Tools for Relationship Professionals
Is it possible to build a community inspite of differing ethnic, moral and gender concepts? Developing transcultural competence means bringing together competing, societal forces without succumbing to romantic ideals or other conflict avoidance strategies. As individuals, we are tempted to react to this challenge with reflexive assertion. On the contrary, a recognition of what we share is paramount, if a productive discourse is what we seek. Lastly, it is advisable to know which idiosynchrasies we bring to the negotiation table, before we start identifying other’s shortcomings. Only a confrontation with one’s self can make this possible.

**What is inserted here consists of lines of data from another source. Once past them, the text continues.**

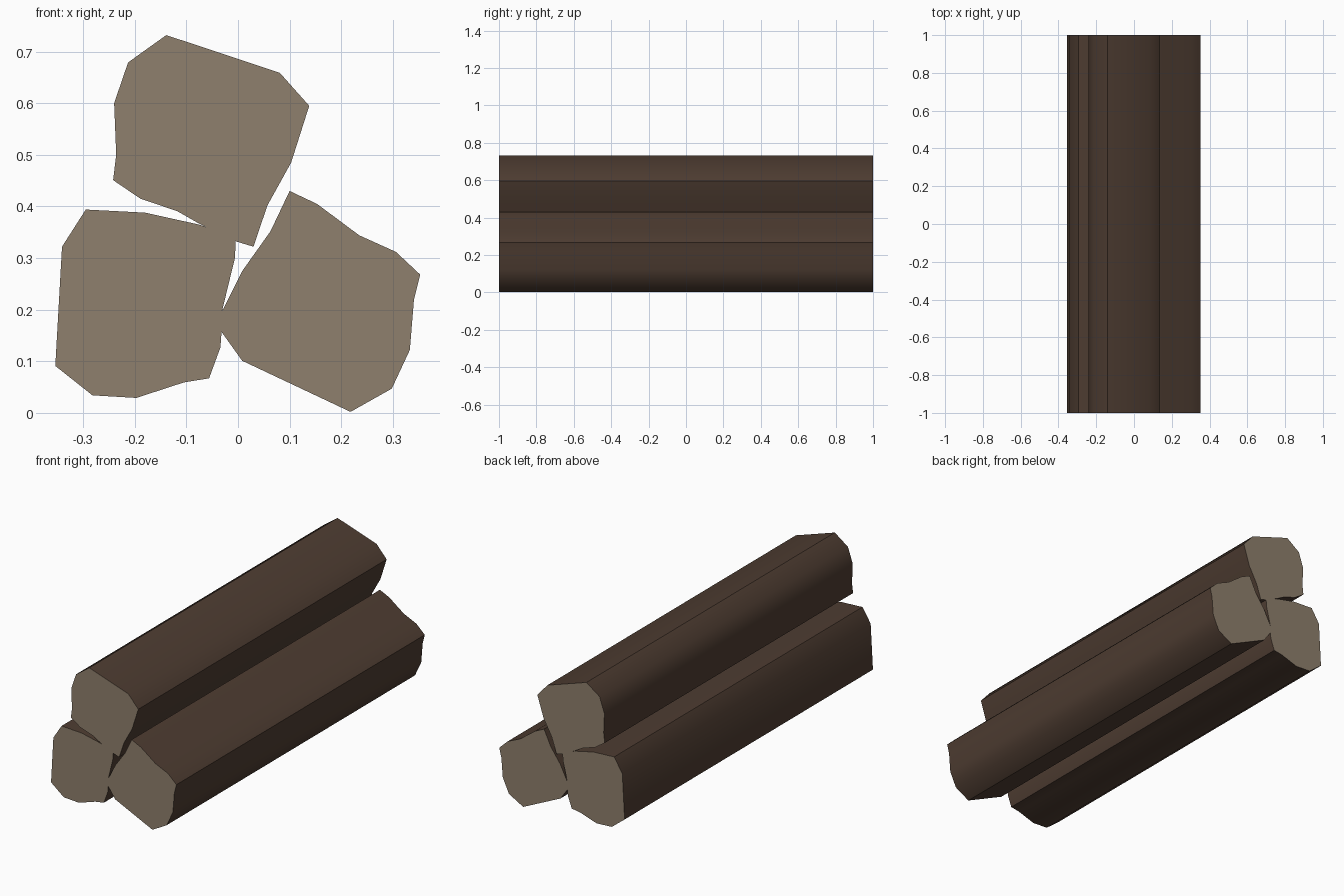
import bpy, bmesh

if "Cube" in bpy.data.objects:
    bpy.data.objects.remove(bpy.data.objects["Cube"])


def material(name, rgb):
    m = bpy.data.materials.new(name)
    m.diffuse_color = (*rgb, 1)
    m.use_nodes = True
    m.node_tree.nodes["Principled BSDF"].inputs["Base Color"].default_value = m.diffuse_color
    return m


bark = material("dark_bark", (0.078, 0.047, 0.032))
cut_wood = material("cut_wood", (0.275, 0.215, 0.153))

# Cross-sections (x, z) of the three split logs
profiles = {
    "top_log": [
        (-0.139, 0.732), (0.081, 0.659), (0.138, 0.595), (0.103, 0.485),
        (0.057, 0.402), (0.030, 0.322), (-0.003, 0.332), (-0.074, 0.366),
        (-0.118, 0.391), (-0.189, 0.415), (-0.242, 0.451), (-0.236, 0.500),
        (-0.240, 0.600), (-0.213, 0.679)],
    "left_log": [
        (-0.295, 0.394), (-0.180, 0.388), (-0.076, 0.365), (-0.004, 0.340),
        (-0.006, 0.300), (-0.031, 0.197), (-0.032, 0.155), (-0.034, 0.127),
        (-0.056, 0.067), (-0.105, 0.059), (-0.197, 0.029), (-0.282, 0.034),
        (-0.354, 0.091), (-0.341, 0.322)],
    "right_log": [
        (0.100, 0.430), (0.153, 0.405), (0.235, 0.344), (0.306, 0.312),
        (0.353, 0.268), (0.341, 0.220), (0.333, 0.122), (0.298, 0.047),
        (0.218, 0.002), (0.008, 0.101), (-0.032, 0.157), (-0.031, 0.197),
        (0.009, 0.276), (0.063, 0.352)],
}


def make_log(name, profile):
    bm = bmesh.new()
    front = bm.faces.new([bm.verts.new((x, -1, z)) for x, z in profile])
    extruded = bmesh.ops.extrude_face_region(bm, geom=[front], use_keep_orig=True)
    new_verts = [v for v in extruded["geom"] if isinstance(v, bmesh.types.BMVert)]
    bmesh.ops.translate(bm, verts=new_verts, vec=(0, 2, 0))
    bmesh.ops.recalc_face_normals(bm, faces=bm.faces)
    # sawn ends are light wood, the sides are bark
    for f in bm.faces:
        f.material_index = 1 if abs(f.normal.y) > 0.5 else 0
    mesh = bpy.data.meshes.new(name)
    bm.to_mesh(mesh)
    bm.free()
    mesh.materials.append(bark)
    mesh.materials.append(cut_wood)
    log = bpy.data.objects.new(name, mesh)
    bpy.context.collection.objects.link(log)
    return log


bpy.ops.object.select_all(action='DESELECT')
for name, profile in profiles.items():
    log = make_log(name, profile)
    log.select_set(True)
    bpy.context.view_layer.objects.active = log
bpy.ops.object.shade_smooth_by_angle(angle=0.75)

In our day-to-day lives we seldom negotiate formally, but informally constantly. If we have the opportunity of comparing the several assessments of our personal negotiation and communication styles, the results are usually eye-opening. Assessments can reveal our cultural and individual profiles, similar to fingerprints and provide us with strategic signposts when navigating conflicts in the making.
Agreements and gaps between the attributes that the assessments deliver show us where we are all on the same page and where there is work to be done. This, in turn, serves as the basis for drafting intersectional interventions and is tantamount to professionalizing our own custom negotiation style.
Intersectionality describes an expanded, productive perspective regarding culture and gender issues. Interventions put this knowledge into practice. The course offering, as well as, the consulting approach
approach are hands-on, exceedingly practical and guaranteed to provide insights. Who should be interested?
HR, diversity and inclusion managers
activists and transition proponents